-- Supplied records follows --
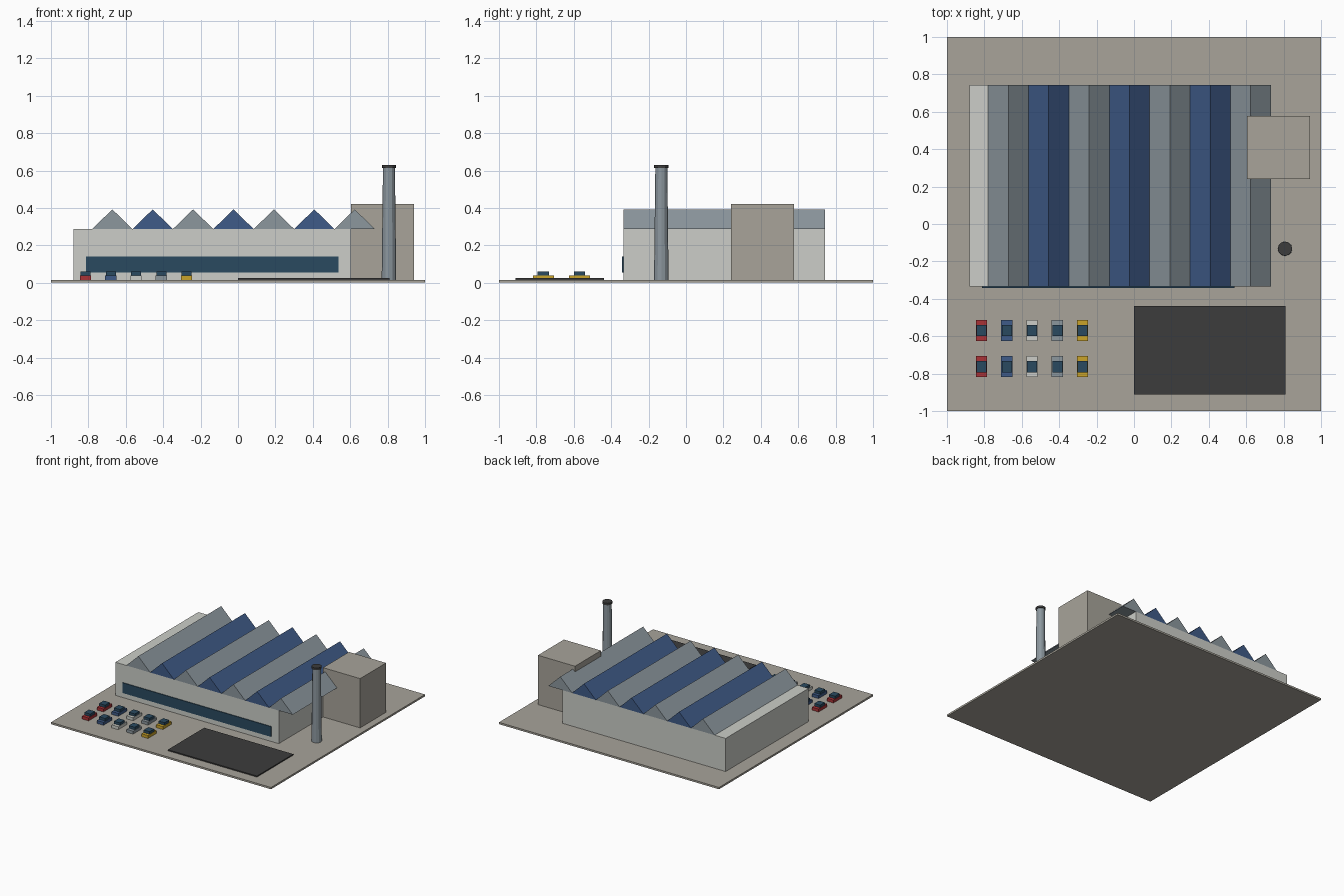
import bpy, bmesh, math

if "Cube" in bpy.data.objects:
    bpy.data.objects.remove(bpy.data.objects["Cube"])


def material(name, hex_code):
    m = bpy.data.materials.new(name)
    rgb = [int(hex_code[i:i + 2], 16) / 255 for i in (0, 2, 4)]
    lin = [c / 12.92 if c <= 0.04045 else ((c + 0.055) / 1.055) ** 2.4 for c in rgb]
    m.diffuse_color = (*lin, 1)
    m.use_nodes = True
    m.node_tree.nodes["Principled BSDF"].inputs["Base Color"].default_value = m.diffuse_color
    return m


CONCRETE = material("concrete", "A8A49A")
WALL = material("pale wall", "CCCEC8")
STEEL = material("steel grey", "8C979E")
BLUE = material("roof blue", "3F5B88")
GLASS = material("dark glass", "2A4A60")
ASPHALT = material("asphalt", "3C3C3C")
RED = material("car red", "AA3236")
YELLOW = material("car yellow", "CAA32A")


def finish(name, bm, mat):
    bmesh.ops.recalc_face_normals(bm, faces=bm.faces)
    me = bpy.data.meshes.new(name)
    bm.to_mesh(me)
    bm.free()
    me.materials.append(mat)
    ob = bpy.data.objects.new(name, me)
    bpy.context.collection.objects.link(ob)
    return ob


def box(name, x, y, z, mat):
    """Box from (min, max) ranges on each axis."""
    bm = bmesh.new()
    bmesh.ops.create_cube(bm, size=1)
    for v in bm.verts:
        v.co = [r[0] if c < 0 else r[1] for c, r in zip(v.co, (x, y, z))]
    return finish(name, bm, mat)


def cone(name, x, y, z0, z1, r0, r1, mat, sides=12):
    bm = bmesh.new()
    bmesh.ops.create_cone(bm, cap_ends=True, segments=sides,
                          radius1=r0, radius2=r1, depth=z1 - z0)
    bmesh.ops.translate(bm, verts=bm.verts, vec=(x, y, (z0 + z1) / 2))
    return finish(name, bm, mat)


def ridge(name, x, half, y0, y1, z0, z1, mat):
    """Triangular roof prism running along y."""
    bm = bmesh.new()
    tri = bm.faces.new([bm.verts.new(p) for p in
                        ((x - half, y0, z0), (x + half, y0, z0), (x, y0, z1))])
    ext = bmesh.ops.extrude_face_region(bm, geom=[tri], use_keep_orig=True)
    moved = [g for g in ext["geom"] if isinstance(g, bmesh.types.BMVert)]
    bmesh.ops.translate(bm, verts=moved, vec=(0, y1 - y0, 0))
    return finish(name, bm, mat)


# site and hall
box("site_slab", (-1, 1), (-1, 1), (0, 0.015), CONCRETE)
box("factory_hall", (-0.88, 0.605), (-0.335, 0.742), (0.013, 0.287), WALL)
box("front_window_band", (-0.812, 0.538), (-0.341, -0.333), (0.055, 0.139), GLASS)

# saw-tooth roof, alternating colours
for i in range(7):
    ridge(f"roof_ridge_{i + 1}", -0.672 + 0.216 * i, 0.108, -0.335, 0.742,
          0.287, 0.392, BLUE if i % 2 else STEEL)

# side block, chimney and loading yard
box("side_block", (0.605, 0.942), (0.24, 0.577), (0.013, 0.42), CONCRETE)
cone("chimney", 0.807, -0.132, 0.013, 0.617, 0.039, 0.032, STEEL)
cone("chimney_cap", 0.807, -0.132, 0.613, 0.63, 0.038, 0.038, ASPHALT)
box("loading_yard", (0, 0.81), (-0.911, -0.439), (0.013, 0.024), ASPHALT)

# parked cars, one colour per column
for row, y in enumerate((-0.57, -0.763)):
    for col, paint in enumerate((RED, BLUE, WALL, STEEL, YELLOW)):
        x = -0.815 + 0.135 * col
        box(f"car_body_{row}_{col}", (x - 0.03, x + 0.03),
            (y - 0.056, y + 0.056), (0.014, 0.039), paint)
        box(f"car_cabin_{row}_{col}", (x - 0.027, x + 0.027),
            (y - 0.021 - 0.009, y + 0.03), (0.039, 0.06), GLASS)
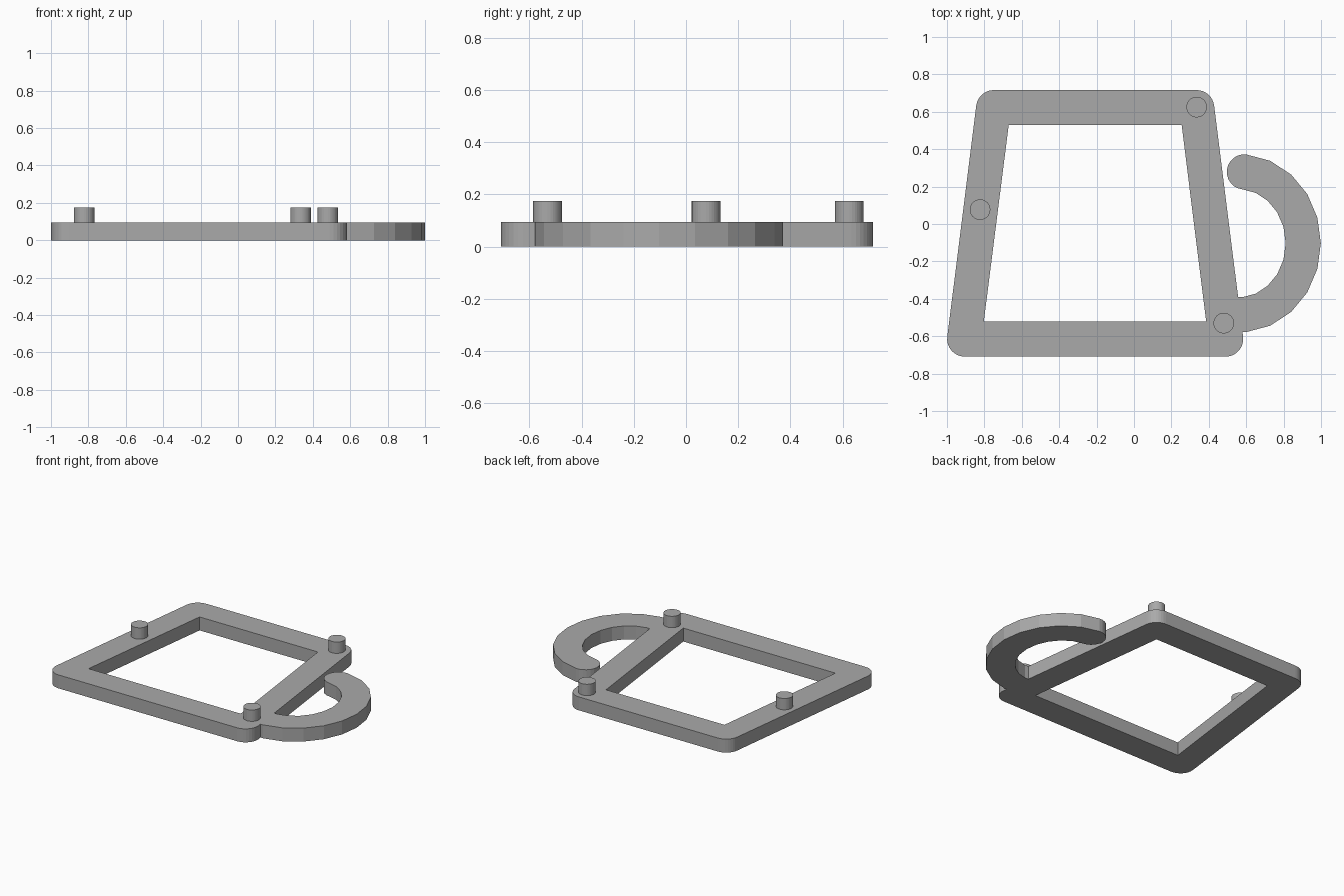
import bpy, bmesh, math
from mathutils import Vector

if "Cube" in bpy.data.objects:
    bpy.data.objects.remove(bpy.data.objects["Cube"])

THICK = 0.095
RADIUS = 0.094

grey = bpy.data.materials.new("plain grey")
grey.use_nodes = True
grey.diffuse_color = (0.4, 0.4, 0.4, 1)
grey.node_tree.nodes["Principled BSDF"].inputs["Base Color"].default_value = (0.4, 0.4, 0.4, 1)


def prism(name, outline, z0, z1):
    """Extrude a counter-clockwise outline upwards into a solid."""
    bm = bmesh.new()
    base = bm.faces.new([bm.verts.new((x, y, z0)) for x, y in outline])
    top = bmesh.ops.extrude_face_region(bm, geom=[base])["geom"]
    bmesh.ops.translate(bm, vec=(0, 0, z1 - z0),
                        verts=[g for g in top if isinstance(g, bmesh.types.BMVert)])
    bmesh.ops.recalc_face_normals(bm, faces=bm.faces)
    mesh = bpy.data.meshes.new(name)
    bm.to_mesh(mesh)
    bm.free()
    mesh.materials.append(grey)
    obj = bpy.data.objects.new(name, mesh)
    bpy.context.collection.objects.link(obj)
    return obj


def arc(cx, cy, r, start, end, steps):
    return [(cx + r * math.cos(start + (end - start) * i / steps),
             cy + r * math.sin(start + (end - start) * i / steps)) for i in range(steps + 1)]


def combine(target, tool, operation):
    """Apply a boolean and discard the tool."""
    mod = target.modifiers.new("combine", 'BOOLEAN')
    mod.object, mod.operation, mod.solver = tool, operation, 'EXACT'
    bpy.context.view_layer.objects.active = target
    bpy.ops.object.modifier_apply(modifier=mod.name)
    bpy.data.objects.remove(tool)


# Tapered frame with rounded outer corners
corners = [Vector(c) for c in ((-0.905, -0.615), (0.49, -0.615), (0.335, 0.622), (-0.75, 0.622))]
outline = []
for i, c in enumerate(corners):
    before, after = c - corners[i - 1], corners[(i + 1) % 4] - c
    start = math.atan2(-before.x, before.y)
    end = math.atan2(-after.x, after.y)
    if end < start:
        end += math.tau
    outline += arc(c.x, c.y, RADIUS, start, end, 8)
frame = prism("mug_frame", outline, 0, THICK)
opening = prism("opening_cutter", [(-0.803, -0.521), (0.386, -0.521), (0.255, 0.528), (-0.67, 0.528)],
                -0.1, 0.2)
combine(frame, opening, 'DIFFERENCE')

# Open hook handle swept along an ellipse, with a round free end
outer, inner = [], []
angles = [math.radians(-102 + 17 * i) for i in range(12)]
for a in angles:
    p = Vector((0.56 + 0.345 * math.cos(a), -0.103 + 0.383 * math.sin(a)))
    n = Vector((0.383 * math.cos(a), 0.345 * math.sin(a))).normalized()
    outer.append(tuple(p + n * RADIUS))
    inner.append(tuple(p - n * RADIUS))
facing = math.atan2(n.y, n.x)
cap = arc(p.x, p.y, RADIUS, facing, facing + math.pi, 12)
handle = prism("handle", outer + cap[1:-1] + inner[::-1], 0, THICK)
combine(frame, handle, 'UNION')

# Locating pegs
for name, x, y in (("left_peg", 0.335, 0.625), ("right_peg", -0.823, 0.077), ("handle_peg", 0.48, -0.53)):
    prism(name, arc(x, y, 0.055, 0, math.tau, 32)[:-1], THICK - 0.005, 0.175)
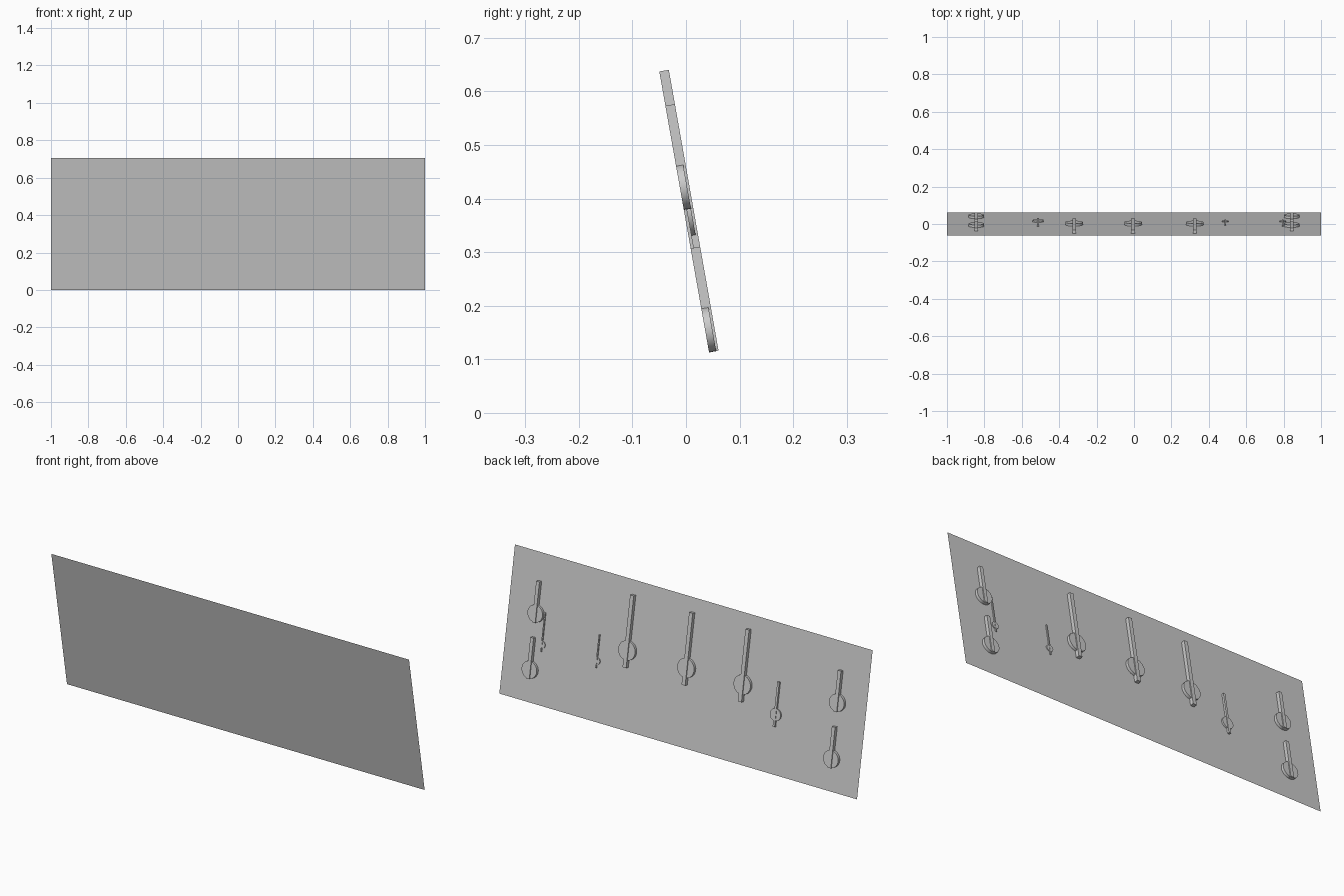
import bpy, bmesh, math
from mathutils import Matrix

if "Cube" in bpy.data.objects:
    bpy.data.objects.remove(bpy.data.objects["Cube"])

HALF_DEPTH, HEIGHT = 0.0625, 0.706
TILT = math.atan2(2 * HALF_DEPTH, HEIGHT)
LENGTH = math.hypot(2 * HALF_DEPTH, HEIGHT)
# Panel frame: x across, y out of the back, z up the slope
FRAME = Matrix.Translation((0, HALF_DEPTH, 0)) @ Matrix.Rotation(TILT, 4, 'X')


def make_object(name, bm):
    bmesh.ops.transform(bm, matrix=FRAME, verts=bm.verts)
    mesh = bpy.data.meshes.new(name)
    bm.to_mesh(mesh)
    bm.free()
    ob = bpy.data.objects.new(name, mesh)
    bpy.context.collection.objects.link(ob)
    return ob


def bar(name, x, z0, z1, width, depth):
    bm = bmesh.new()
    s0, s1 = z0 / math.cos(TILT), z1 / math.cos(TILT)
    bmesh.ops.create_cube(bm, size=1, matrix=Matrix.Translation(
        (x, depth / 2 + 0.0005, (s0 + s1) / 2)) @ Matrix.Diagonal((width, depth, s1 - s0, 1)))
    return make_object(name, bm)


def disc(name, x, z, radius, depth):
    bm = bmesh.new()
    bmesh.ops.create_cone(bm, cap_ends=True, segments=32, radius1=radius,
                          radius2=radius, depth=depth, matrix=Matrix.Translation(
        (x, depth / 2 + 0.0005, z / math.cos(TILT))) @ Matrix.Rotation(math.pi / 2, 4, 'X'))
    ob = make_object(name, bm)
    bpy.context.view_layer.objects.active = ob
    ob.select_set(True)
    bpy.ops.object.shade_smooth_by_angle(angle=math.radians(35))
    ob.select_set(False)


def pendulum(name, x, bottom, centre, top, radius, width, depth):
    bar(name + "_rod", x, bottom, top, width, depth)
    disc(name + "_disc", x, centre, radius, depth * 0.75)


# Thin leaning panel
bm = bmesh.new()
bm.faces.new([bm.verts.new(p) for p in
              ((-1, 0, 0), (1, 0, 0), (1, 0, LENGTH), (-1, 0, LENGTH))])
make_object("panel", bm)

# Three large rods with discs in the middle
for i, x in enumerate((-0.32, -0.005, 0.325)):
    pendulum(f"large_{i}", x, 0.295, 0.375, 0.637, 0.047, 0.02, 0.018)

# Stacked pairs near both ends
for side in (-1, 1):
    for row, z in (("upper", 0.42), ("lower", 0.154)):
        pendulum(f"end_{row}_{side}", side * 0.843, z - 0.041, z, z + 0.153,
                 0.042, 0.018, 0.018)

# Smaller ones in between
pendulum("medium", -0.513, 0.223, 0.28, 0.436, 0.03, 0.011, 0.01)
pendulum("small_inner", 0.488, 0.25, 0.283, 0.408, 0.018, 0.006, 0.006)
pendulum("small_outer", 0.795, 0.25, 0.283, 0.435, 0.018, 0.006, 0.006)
-- Supplied records concluded --
[What this task involves] Above this task is a listing. Restate, word for word and with nothing added, the lines from the one with "a counter-clockwise outline" through the one with "verts=[g for g".

[Solution to this task]
    """Extrude a counter-clockwise outline upwards into a solid."""
    bm = bmesh.new()
    base = bm.faces.new([bm.verts.new((x, y, z0)) for x, y in outline])
    top = bmesh.ops.extrude_face_region(bm, geom=[base])["geom"]
    bmesh.ops.translate(bm, vec=(0, 0, z1 - z0),
                        verts=[g for g in top if isinstance(g, bmesh.types.BMVert)])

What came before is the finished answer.